Increasing Emergency Department Nurses Confidence with Potentially Violent Patient Care Situations
Date of Award
Master of Science in Nursing (MSN)
Workplace violence is increasing in the healthcare and emergency department (ED) violence is escalating to the point where nurses experience violent assaults at 12 times the national average (U. S. Department of Labor, Bureau of Labor Statistics, 2008). The Emergency Nurses Association (ENA) conducted a survey of over 3,000 emergency nurses and found 86% of those surveyed had encountered physical violence within the last three years (Emergency Nurses Association [ENA], 2008) Occupational Safety and Health Administration (OSHA) (2011) and the Joint Commission (2010) require healthcare facilities to organize a plan to provide for the safety and security of employees and patients
Today, most healthcare facilities provide some form of violence prevention program for staff to help diffuse potentially violent situations but these programs can be costly, inconvenient to organize, and not facility specific, resulting in inconsistent and infrequent training.

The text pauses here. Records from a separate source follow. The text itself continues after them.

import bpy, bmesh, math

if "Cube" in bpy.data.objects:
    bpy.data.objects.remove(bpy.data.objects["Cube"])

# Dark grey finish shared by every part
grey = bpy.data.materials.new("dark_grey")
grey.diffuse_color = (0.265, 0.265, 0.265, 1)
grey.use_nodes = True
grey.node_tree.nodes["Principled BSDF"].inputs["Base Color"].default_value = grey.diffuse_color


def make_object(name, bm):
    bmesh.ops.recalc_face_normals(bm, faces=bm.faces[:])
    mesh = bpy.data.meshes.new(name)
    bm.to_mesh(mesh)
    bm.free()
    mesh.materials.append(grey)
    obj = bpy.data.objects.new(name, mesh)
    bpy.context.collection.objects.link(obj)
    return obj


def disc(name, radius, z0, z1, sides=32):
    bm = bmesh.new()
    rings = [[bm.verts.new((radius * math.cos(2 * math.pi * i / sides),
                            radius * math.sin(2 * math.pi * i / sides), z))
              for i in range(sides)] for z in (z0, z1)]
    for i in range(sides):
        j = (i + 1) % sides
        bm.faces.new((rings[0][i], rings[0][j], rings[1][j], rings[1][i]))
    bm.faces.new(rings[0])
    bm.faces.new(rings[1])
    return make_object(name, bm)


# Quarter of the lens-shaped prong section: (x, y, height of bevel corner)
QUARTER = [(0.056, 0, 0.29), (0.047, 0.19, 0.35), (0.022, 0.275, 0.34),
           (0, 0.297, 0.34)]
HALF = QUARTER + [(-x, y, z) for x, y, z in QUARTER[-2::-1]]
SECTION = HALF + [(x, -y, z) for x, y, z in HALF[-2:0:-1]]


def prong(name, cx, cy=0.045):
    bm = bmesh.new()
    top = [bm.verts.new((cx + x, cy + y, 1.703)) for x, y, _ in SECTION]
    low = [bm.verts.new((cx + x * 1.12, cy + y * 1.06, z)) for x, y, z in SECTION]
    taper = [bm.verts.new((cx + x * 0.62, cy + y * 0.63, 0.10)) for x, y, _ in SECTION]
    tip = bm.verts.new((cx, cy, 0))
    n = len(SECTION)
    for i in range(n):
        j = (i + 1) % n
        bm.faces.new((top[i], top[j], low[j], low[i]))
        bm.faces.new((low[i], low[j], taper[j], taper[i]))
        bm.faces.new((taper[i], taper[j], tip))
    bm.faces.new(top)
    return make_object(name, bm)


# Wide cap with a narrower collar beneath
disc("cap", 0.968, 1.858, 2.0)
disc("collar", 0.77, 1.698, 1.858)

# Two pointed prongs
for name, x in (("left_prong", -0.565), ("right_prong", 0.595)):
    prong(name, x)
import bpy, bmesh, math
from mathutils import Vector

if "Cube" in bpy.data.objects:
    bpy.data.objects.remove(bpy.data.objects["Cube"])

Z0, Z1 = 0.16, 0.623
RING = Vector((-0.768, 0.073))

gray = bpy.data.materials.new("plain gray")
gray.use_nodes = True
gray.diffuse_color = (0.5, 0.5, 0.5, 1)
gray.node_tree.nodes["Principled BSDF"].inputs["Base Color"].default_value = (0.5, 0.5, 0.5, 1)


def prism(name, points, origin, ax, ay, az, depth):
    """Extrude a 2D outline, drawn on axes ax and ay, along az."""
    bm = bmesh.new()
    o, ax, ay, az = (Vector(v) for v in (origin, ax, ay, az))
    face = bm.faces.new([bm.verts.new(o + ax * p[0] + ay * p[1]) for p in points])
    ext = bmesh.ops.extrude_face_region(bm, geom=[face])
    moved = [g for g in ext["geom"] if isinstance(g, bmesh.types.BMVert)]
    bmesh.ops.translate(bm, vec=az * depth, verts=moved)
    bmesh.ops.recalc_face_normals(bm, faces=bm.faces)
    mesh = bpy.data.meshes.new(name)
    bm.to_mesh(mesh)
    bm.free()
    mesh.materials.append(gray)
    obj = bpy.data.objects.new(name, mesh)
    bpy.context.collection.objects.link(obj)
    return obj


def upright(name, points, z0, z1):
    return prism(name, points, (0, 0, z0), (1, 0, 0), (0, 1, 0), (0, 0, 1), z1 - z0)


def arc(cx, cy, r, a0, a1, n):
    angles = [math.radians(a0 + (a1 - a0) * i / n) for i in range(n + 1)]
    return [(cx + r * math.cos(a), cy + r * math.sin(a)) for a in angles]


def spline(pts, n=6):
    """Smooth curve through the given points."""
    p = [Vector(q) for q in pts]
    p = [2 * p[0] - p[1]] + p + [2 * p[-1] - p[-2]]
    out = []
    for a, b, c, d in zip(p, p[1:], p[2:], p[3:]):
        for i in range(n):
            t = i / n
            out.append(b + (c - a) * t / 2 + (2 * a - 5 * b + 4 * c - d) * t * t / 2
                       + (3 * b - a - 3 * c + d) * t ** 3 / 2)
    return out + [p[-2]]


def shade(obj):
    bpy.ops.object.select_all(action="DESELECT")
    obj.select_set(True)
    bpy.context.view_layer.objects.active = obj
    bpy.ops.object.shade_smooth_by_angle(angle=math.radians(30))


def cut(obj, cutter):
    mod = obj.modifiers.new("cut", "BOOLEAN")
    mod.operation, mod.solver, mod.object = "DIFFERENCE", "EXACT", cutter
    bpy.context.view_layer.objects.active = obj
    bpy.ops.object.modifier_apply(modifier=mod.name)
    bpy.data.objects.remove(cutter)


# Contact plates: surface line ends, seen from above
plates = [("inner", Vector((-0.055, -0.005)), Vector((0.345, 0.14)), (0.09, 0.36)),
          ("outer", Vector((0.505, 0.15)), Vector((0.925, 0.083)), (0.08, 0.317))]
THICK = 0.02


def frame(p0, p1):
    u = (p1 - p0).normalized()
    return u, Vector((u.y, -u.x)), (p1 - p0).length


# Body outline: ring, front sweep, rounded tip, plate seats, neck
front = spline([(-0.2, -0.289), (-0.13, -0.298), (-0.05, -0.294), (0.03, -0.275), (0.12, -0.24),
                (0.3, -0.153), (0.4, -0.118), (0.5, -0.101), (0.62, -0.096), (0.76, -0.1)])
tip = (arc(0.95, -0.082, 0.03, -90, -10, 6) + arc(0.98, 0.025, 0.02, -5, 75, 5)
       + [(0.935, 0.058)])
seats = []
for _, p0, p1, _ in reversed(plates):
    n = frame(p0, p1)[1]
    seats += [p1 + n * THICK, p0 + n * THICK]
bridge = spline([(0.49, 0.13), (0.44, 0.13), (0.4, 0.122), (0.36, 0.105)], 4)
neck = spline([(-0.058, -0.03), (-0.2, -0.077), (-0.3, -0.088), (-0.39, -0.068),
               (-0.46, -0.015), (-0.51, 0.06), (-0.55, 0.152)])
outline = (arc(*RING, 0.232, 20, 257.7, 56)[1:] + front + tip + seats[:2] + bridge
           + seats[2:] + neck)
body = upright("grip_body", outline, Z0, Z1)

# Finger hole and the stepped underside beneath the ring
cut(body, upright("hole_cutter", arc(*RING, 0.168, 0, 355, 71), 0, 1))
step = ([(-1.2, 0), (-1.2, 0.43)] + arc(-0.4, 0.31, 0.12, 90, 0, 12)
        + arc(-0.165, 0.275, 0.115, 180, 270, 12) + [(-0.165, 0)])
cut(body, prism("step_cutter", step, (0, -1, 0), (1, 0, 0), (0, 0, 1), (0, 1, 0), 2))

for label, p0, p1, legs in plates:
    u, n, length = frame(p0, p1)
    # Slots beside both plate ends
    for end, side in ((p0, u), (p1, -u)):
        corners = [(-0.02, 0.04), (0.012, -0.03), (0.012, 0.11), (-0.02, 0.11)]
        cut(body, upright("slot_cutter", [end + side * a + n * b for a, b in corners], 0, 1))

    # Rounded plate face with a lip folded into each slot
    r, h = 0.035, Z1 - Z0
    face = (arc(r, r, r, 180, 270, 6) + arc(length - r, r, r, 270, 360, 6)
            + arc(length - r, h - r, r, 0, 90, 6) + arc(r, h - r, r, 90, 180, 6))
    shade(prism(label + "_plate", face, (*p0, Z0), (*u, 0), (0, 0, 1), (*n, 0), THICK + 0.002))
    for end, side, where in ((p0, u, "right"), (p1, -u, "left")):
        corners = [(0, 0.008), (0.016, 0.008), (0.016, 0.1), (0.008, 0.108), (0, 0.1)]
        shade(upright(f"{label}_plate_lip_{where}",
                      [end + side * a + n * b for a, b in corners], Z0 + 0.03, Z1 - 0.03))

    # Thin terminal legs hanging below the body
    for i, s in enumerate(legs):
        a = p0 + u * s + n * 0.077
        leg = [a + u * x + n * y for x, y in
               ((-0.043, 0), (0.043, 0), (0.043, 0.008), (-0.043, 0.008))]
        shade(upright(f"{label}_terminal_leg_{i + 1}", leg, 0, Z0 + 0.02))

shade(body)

A comprehensive literature review will provide evidence to support the development of a constructivist based violence prevention competency for emergency department nurses to increase confidence and encourage a safe environment for patients and staff when dealing with potentially violent situations, while c~mplying with the recommendations of the Joint Commission and OSHA
Mattila, Jane, "Increasing Emergency Department Nurses Confidence with Potentially Violent Patient Care Situations" (2014). Theses and Dissertations. 4687.